500 poems posted on this site !


Die letzte Stunde dieses Jahres

Die letzte Stunde dieses Jahres ,
ein runder Spiegel, wendet sich.
Der volle Mond, ein endlich klares
Signal, ganz hoch, verschwendet sich.
Ein glitzerndes, unabsehbares
Feuerwerkstanzen blendet dich,–
und etwas Wahres, Wunderbares
aus alter Zeit vollendet sich.

Christina Egan © 2017

Burning sparkler on black background, looking like a supernova!

Some Prayers are Like Lightning

Some prayers are like lightning
and others are like dawn,
some prayers are like sunset
and some perhaps like noon.

And saints and angels lift them
across the heavens’ dome
and lay them on the carpet
below the flaming throne.

And God will weigh and sift them
and send his answers down –
some veiled and some diverted,
some sooner, though, than soon.

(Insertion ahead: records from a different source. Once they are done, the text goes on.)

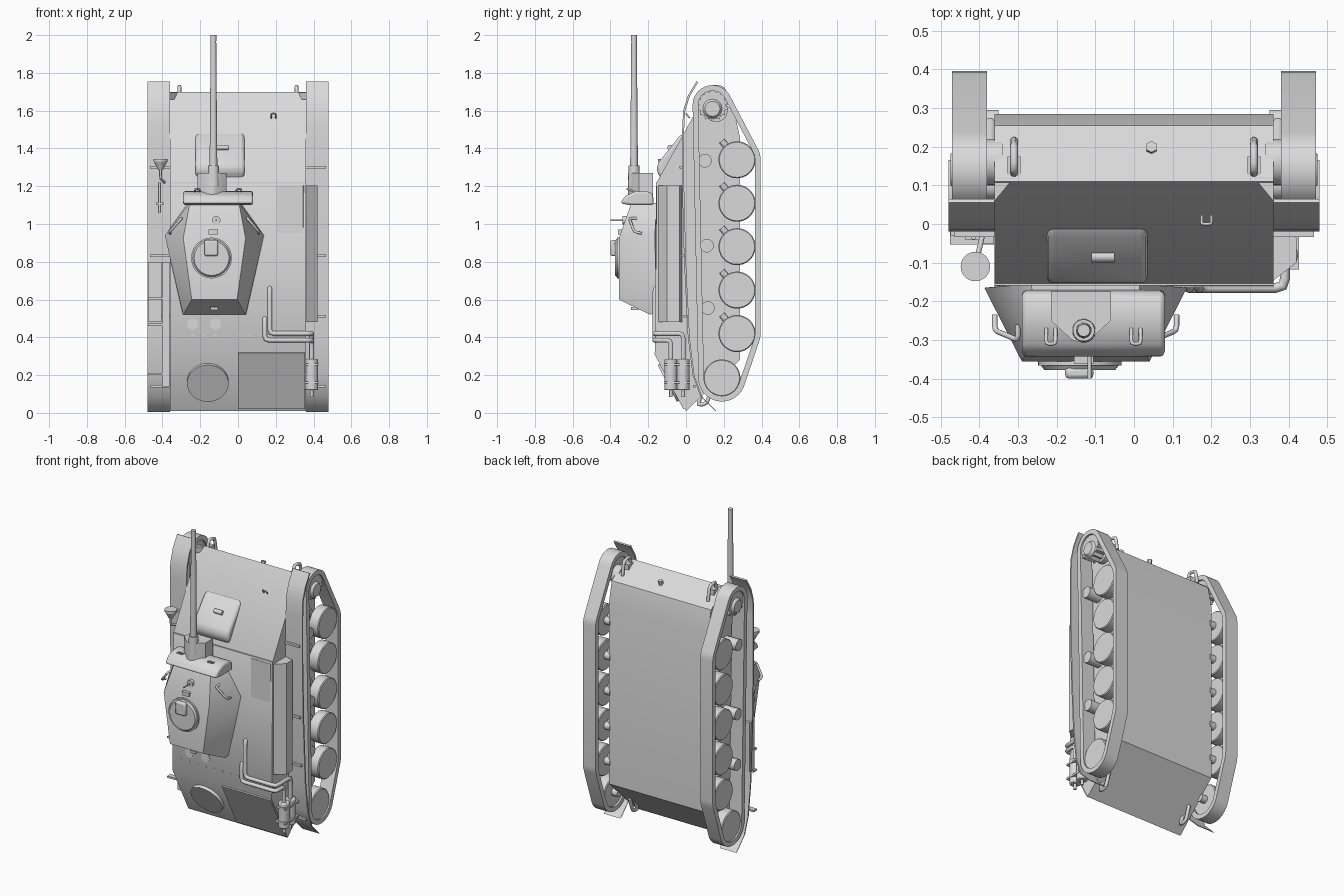
import bpy, bmesh, math
from mathutils import Vector
from mathutils.geometry import convex_hull_2d

cube = bpy.data.objects.get("Cube")
if cube:
    bpy.data.objects.remove(cube, do_unlink=True)

GREY = (0.7, 0.7, 0.7, 1)
mat = bpy.data.materials.new("plain grey")
mat.use_nodes = True
mat.diffuse_color = GREY
mat.node_tree.nodes["Principled BSDF"].inputs["Base Color"].default_value = GREY


def finish(name, bm):
    bmesh.ops.recalc_face_normals(bm, faces=bm.faces)
    me = bpy.data.meshes.new(name)
    bm.to_mesh(me)
    bm.free()
    ob = bpy.data.objects.new(name, me)
    bpy.context.collection.objects.link(ob)
    me.materials.append(mat)
    bpy.ops.object.select_all(action='DESELECT')
    bpy.context.view_layer.objects.active = ob
    ob.select_set(True)
    bpy.ops.object.shade_smooth_by_angle(angle=math.radians(32))
    return ob


def bevel(ob, width, segments=2):
    m = ob.modifiers.new("bevel", 'BEVEL')
    m.width, m.segments, m.limit_method = width, segments, 'ANGLE'


def prism(name, pts, lo, hi, axis='X', inner=None):
    """Extrude a profile: (y, z) along X, or (x, y) along Z; inner makes a ring."""
    bm = bmesh.new()

    def loop(p, h):
        return [bm.verts.new((h, a, b) if axis == 'X' else (a, b, h)) for a, b in p]

    def bridge(a, b):
        for i in range(len(a)):
            j = (i + 1) % len(a)
            bm.faces.new((a[i], a[j], b[j], b[i]))
    o1, o2 = loop(pts, lo), loop(pts, hi)
    bridge(o1, o2)
    if inner:
        i1, i2 = loop(inner, lo), loop(inner, hi)
        for pair in ((i1, i2), (o1, i1), (o2, i2)):
            bridge(*pair)
    else:
        bm.faces.new(o1)
        bm.faces.new(o2)
    return finish(name, bm)


def box(name, x0, x1, y0, y1, z0, z1):
    return prism(name, [(y0, z0), (y1, z0), (y1, z1), (y0, z1)], x0, x1)


def cyl(name, a, b, r1, r2=None, seg=32):
    a, b = Vector(a), Vector(b)
    bm = bmesh.new()
    bmesh.ops.create_cone(bm, cap_ends=True, segments=seg, radius1=r1,
                          radius2=r1 if r2 is None else r2, depth=(b - a).length)
    bm.transform((b - a).to_track_quat('Z', 'Y').to_matrix().to_4x4())
    bmesh.ops.translate(bm, verts=bm.verts, vec=(a + b) / 2)
    return finish(name, bm)


def pipe(name, pts, r):
    cu = bpy.data.curves.new(name, 'CURVE')
    cu.dimensions, cu.bevel_depth, cu.bevel_resolution = '3D', r, 3
    cu.use_fill_caps = True
    sp = cu.splines.new('POLY')
    # round each bend with a short chamfered corner
    v = [Vector(p) for p in pts]
    path = [v[0]]
    for p, q, s in zip(v, v[1:], v[2:]):
        d1, d2 = (p - q).normalized() * r * 1.8, (s - q).normalized() * r * 1.8
        path += [q + d1, q + (d1 + d2) * 0.22, q + d2]
    path.append(v[-1])
    sp.points.add(len(path) - 1)
    for pt, c in zip(sp.points, path):
        pt.co = (*c, 1)
    sp.use_smooth = True
    ob = bpy.data.objects.new(name, cu)
    bpy.context.collection.objects.link(ob)
    cu.materials.append(mat)


# Hull
prism("hull", [(.11, 1.70), (.255, 1.60), (.285, 1.46), (.285, .28), (0, .01),
               (-.165, .325), (-.155, 1.22)], -.36, .36)
box("deck_seam", -.36, .36, -.159, -.15, 1.215, 1.223)
hatch = prism("driver_hatch", [(.01, 1.49), (-.035, 1.465), (-.15, 1.32), (-.155, 1.28),
                               (-.13, 1.235), (-.08, 1.3)], -.225, .035)
bevel(hatch, .02)
cyl("hatch_slot", (-.11, -.085, 1.405), (-.05, -.085, 1.405), .014, seg=12)
nr = Vector((0, -.886, -.464))


def on_rear(x, z):
    return Vector((x, -.165 * (z - .01) / .315, z))


p = on_rear(-.16, .165)
cyl("rear_round_hatch", p, p + nr * .02, .11, seg=40)
b1, b2 = on_rear(0, .025), on_rear(0, .32)
prism("rear_access_plate", [b1[1:], b2[1:], (b2 + nr * .008)[1:], (b1 + nr * .008)[1:]], 0, .355)
for i in range(10):
    x = -.3 + i * .06
    cyl("deck_bolt", (x, -.15, .41), (x, -.167, .41), .006, seg=8)
for x in (-.24, -.12):
    cyl("deck_cap", (x, -.155, .47), (x, -.166, .47), .03, seg=24)
cyl("nose_bolt", (.045, .19, 1.62), (.045, .2, 1.665), .015, seg=6)
pipe("glacis_handle", [(.175, .02, 1.56), (.175, .0, 1.585), (.2, .0, 1.585), (.2, .02, 1.56)], .004)

# Fender and running gear, repeated on both sides
WHEELS = [(.27, 1.34 - .23 * i) for i in range(5)]
SPROCKET, IDLER = (.14, 1.63), (.19, .185)
circles = [(SPROCKET, .105), (IDLER, .125), (WHEELS[0], .125), (WHEELS[-1], .125)]
rim = [(c, r, math.tau * k / 32) for c, r in circles for k in range(32)]


def around(c, r, t):
    return (c[0] + r * math.cos(t), c[1] + r * math.sin(t))


order = convex_hull_2d([around(*e) for e in rim])
track_out = [around(*rim[i]) for i in order]
track_in = [around(rim[i][0], rim[i][1] - .03, rim[i][2]) for i in order]
fender = [(.055, 1.755), (.01, 1.68), (-.015, 1.6), (-.02, 1.5), (-.02, 1.2), (-.01, .8),
          (.01, .4), (.035, .2), (.075, .09), (.155, .01)]
fender += [(y + .01, z - .004) for y, z in reversed(fender)]
teeth = [around(SPROCKET, .085 if k % 2 else .07, math.tau * k / 28) for k in range(28)]

for s, side in ((-1, "right"), (1, "left")):
    prism(side + "_track", track_out, s * .38, s * .47, inner=track_in)
    prism(side + "_fender", fender, s * .36, s * .48)
    prism(side + "_sprocket", teeth, s * .39, s * .46)
    y, z = SPROCKET
    cyl(side + "_sprocket_hub", (s * .455, y, z - .02), (s * .475, y, z - .02), .055, .04, seg=16)
    cyl(side + "_final_drive", (s * .34, y + .02, z - .03), (s * .392, y + .02, z - .03), .06)
    for y, z in WHEELS + [IDLER]:
        w = cyl(side + "_wheel", (s * .39, y, z), (s * .462, y, z), .098, seg=40)
        bevel(w, .005, 1)
        cyl(side + "_axle", (s * .35, y, z), (s * .4, y, z), .025, seg=16)
        if z > .3:
            pipe(side + "_swing_arm", [(s * .372, y - .08, z + .1), (s * .372, y, z)], .018)
    for y, z in ((.1, 1.335), (.11, .885), (.115, .555)):
        cyl(side + "_return_roller", (s * .36, y, z), (s * .455, y, z), .036, seg=20)
    # Fender brackets, gussets and tow hooks
    for z, y in ((1.3, -.02), (.83, -.012), (.51, .002), (.14, .05)):
        box(side + "_fender_bracket", s * .36, s * .465, y - .014, y, z - .006, z + .008)
    prism(side + "_front_gusset", [(s * .36, .06), (s * .31, .12), (s * .36, .12)], 1.66, 1.695, 'Z')
    x = s * .31
    pipe(side + "_front_hook", [(x, .13, 1.68), (x, .14, 1.73), (x, .2, 1.72), (x, .215, 1.63)], .01)
    box(side + "_hook_base", x - .017, x + .017, .125, .175, 1.63, 1.69)
    pipe(side + "_rear_hook", [(x, .08, .09), (x, .06, .04), (x, .11, .05), (x, .14, .14)], .011)

# Stowage on the fenders
prism("engine_side_box", [(.2, -.1), (.2, -.15), (.205, -.158), (.345, -.158), (.42, -.1),
                          (.42, -.035), (.36, -.02)], .48, 1.205, 'Z')
box("fender_long_box", -.475, -.405, -.03, .02, .48, .8)
box("fender_narrow_box", -.402, -.362, -.05, .02, .14, .8)
for z in (.2, .46, .6):
    box("tool_strap", -.476, -.362, -.053, -.02, z, z + .012)
pipe("tool_rod", [(-.415, -.035, 1.06), (-.415, -.035, 1.22)], .006)
box("tool_head", -.435, -.395, -.042, -.02, 1.1, 1.115)

# Headlamp
cyl("headlamp_shell", (-.41, -.11, 1.285), (-.41, -.11, 1.33), .012, .036)
cyl("headlamp_rim", (-.41, -.11, 1.33), (-.41, -.11, 1.345), .038)
pipe("headlamp_stalk", [(-.41, -.11, 1.3), (-.41, -.11, 1.24), (-.39, -.02, 1.22)], .007)

# Exhaust pipes and mufflers
for y, z, x, top in ((-.015, .42, .168, .66), (-.08, .385, .142, .5)):
    m = cyl("muffler", (.39, y, .12), (.39, y, .285), .034, seg=24)
    bevel(m, .006)
    cyl("muffler_tail", (.39, y, .085), (.39, y, .12), .009, seg=12)
    pipe("exhaust_pipe", [(.39, y, .28), (.39, y, z), (.39, -.165, z), (x, -.165, z),
                          (x, -.165, top), (x, -.14, top + .012)], .013)
for z in (.155, .25):
    box("muffler_strap", .352, .427, -.117, .022, z, z + .012)

# Turret, hulled from a wide base and a narrow roof
CX = -.125
bm = bmesh.new()
for hx, y, z in ((.14, -.155, 1.11), (.262, -.165, .94), (.17, -.155, .53), (.165, -.19, .52),
                 (.13, -.29, 1.11), (.165, -.355, .925), (.12, -.355, .6)):
    for s in (-1, 1):
        bm.verts.new((CX + s * hx, y, z))
bmesh.ops.convex_hull(bm, input=bm.verts)
bmesh.ops.dissolve_limit(bm, angle_limit=.03, verts=bm.verts, edges=bm.edges)
finish("turret", bm)
for s in (-1, 1):
    x = CX + s * .215
    pipe("turret_handle", [(x + s * .02, -.235, .95), (x + s * .02, -.275, .96),
                           (x - s * .04, -.3, 1.03), (x - s * .04, -.26, 1.03)], .007)
box("rear_port", CX - .02, CX + .02, -.29, -.25, .545, .56)

# Cupola hatch, periscope and roof fittings
cyl("cupola_ring", (-.14, -.34, .82), (-.14, -.366, .82), .108, seg=40)
cyl("cupola_lid", (-.14, -.366, .82), (-.14, -.377, .82), .1, .092, seg=40)
bevel(box("periscope", -.178, -.105, -.4, -.37, .83, .915), .01)
cyl("roof_vent", (-.115, -.3, 1.02), (-.115, -.335, 1.02), .022, seg=20)
pipe("antenna_stub", [(-.115, -.32, 1.02), (-.115, -.4, 1.02)], .005)
box("roof_sight", -.155, -.105, -.36, -.33, .945, .97)

# Mantlet, gun collar and barrel
arc = [(-.17, 1.1), (-.175, 1.16), (-.21, 1.175), (-.27, 1.172), (-.32, 1.15), (-.348, 1.11), (-.3, 1.1)]
bevel(prism("mantlet", arc, -.29, .08), .012)
prism("gun_collar", [(-.215, -.175), (-.06, -.175), (-.06, -.25), (-.115, -.3), (-.137, -.306),
                     (-.16, -.3), (-.215, -.25)], 1.15, 1.27, 'Z')
cyl("gun_sleeve", (-.13, -.275, 1.2), (-.13, -.275, 1.31), .032, .028)
cyl("gun_barrel", (-.13, -.275, 1.25), (-.13, -.275, 2.0), .021, .0145)
cyl("muzzle_ring", (-.13, -.275, 1.97), (-.13, -.275, 2.0), .016)
for x in (-.215, .005):
    pipe("mantlet_loop", [(x - .012, -.27, 1.17), (x - .012, -.31, 1.185),
                          (x + .012, -.31, 1.185), (x + .012, -.27, 1.17)], .005)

Christina Egan © 2017

Photograph by Gabriel Pollard
[CC BY-SA 2.5]. Featured picture
on Wikimedia Commons.

Hochglanzfotos / glossy faces


von den letzten Hopi-Indianern
auf die Skyline der Zukunft
ohne einen Schatten von Tod

das glitzernde Fest
über dem Abgrund
ist noch nicht ausverkauft

Christina Egan © 1990

glossy faces

glossy faces
framed by paper
framed by screens
framed by windows

painted faces
painted bodies
images of desires
images of images

sculpted and painted
masks and totems
with unseeing eyes
swarming around me

a mass of masks
each one an island
drifting in an ocean
of mute music

of flashing messages
clashing messages
fake facts
fake names

glossy faces
and just so happy!

Christina Egan © 2018

While the second poem comes from a world of mobile devices and social media, the first one was written in 1989 or 1990, when computers (personal computers) where gradually being introduced and the internet (worldwide web) was only being invented. I must have been thinking of television and cinema, magazines and newspapers, posters perhaps or record covers…

This is the End (Yet all will be well)

This is the End

Most days are too harsh, and most days are too dark,
and most hours are trundling along through a void,
while the moons fade away, barely leaving a ray,
and proud cities, piled up to the clouds, are destroyed.

Yet all will be well, yes, it yet will be well,
and all manner of things will be well in the end,
when in fathomless bliss like a fathomless kiss
all the stars, all the spirits will brighten and blend.

Christina Egan © 2004

Lines five and six are a quote from Sister Julian of Norwich,
an English hermit and mystic who lived six hundred years ago.

In Advent, which this year starts today, Christians also think of
the inevitable and terrifying end of the world.

Massive stone walls piled upon each other

The Tower of Jericho, around 9,000 years old. Photograph:
Reinhard Dietrich (Own work), via Wikimedia Commons